Local teens surveyed said that they carry other teen passengers in the car more than 50 percent of the time when they drive. The risk of a deadly crash increases dramatically when there is a teen passenger in the car with a teen driver; the risk increases with each additional teen passenger. The reason? Friends distract the driver. It’s as simple as that.

Consider delaying the time when your teen starts driving other teens around. Think of the awesome responsibility on your shoulders when you authorize your teen to drive with friends in the car. Statistically, the risk for both the driver and the passenger are increased. So it may make sense to wait a year or more before allowing your teen driver to have passengers, and even then to limit the frequency and circumstances.

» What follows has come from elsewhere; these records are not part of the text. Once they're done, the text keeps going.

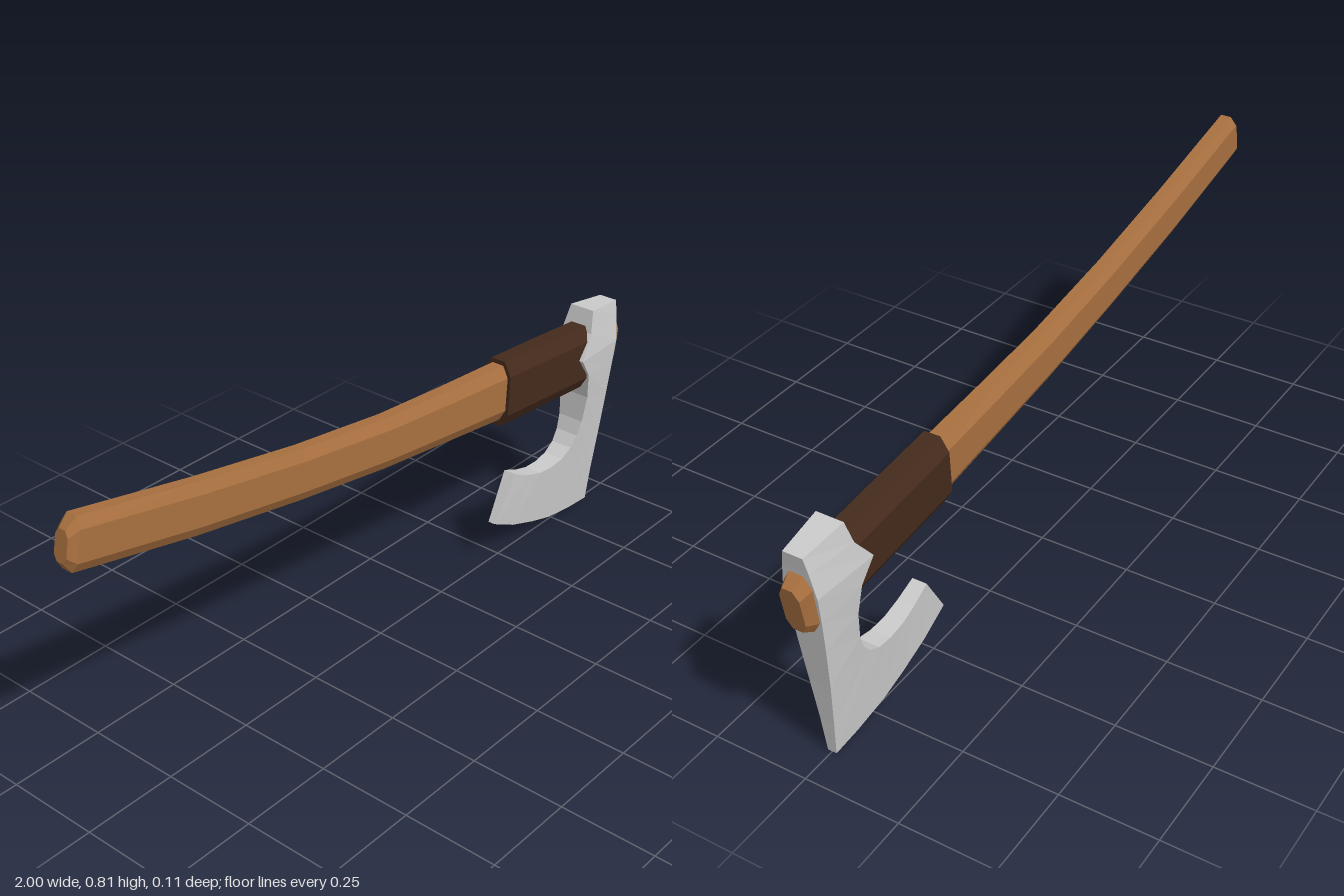
import * as THREE from 'three';

// Closed skin over a series of rings (each an array of [x, y, z])
function loft(name, rings, color) {
  const pos = [];
  const tri = (a, b, c) => pos.push(...a, ...b, ...c);
  const n = rings[0].length;
  for (let j = 0; j < rings.length - 1; j++) {
    const a = rings[j], b = rings[j + 1];
    for (let i = 0; i < n; i++) {
      const k = (i + 1) % n;
      tri(a[i], a[k], b[i]);
      tri(a[k], b[k], b[i]);
    }
  }
  const first = rings[0], last = rings[rings.length - 1];
  for (let i = 1; i < n - 1; i++) {
    tri(first[0], first[i + 1], first[i]);
    tri(last[0], last[i], last[i + 1]);
  }
  const geo = new THREE.BufferGeometry();
  geo.setAttribute('position', new THREE.Float32BufferAttribute(pos, 3));
  geo.computeVertexNormals();
  const mesh = new THREE.Mesh(geo, new THREE.MeshStandardMaterial({ color, flatShading: true }));
  mesh.name = name;
  return mesh;
}

// Tall chamfered octagon between a top and a bottom point, half width w
const OCTAGON = [[1, 0.5], [0.6, 1], [-0.6, 1], [-1, 0.5], [-1, -0.5], [-0.6, -1], [0.6, -1], [1, -0.5]];
const octagon = ([tx, ty, bx, by, w]) => OCTAGON.map(([u, v]) => [
  (tx + bx) / 2 + u * (tx - bx) / 2,
  (ty + by) / 2 + u * (ty - by) / 2,
  v * w,
]);

// Four-sided slice of the head: inner point, outer point, their half thicknesses
const slice = ([ix, iy, ox, oy, ti, to]) => [[ox, oy, to], [ix, iy, ti], [ix, iy, -ti], [ox, oy, -to]];

export function createModel() {
  const group = new THREE.Group();
  group.name = 'axe';

  // Curved shaft with bevelled ends: top x, y, bottom x, y, half width
  const shaft = [
    [-0.985, 0.788, -1.0, 0.716, 0.019],
    [-0.957, 0.812, -0.983, 0.688, 0.029],
    [-0.61, 0.738, -0.635, 0.61, 0.029],
    [-0.29, 0.678, -0.31, 0.549, 0.029],
    [0.01, 0.635, -0.005, 0.5, 0.03],
    [0.24, 0.615, 0.225, 0.472, 0.032],
    [0.47, 0.598, 0.45, 0.445, 0.034],
    [0.965, 0.557, 0.945, 0.395, 0.037],
    [0.997, 0.537, 0.975, 0.412, 0.026],
  ];
  group.add(loft('shaft', shaft.map(octagon), 0xa8703f));

  // Dark grip sleeve below the head
  const wrap = [
    [0.468, 0.61, 0.458, 0.426, 0.043],
    [0.65, 0.596, 0.64, 0.411, 0.044],
    [0.85, 0.579, 0.84, 0.396, 0.045],
  ];
  group.add(loft('wrap', wrap.map(octagon), 0x442a1c));

  // Head: poll, pointed lugs, neck, then the blade fanning out to the beard
  const head = [
    [0.843, 0.625, 0.97, 0.61, 0.036, 0.026],
    [0.826, 0.565, 0.965, 0.57, 0.046, 0.034],
    [0.778, 0.502, 0.957, 0.5, 0.057, 0.045],
    [0.818, 0.445, 0.947, 0.43, 0.052, 0.042],
    [0.829, 0.37, 0.936, 0.34, 0.045, 0.037],
    [0.82, 0.295, 0.922, 0.22, 0.038, 0.029],
    [0.805, 0.255, 0.91, 0.1, 0.034, 0.019],
    [0.782, 0.225, 0.902, 0, 0.031, 0.012],
    [0.745, 0.204, 0.82, 0.005, 0.029, 0.012],
    [0.7, 0.197, 0.72, 0.019, 0.027, 0.012],
    [0.65, 0.2, 0.64, 0.042, 0.025, 0.012],
    [0.6, 0.215, 0.55, 0.073, 0.023, 0.011],
    [0.543, 0.24, 0.465, 0.115, 0.02, 0.01],
  ];
  group.add(loft('head', head.map(slice), 0xcccccc));

  return group;
}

At the same time, teach your teens to be smart passengers.

Teach them to speak up if the driver is going too fast, or doing something hazardous or reckless. Let your teen know that a passenger’s words carry a lot of weight with most teen drivers. So urge your teen to speak up or even get out of a car that is being driven dangerously. If more teen passengers would speak up, we’d have fewer tragic deaths on county roads.

Source:  http://allencountydrivealive.org/safe%20passenger.htm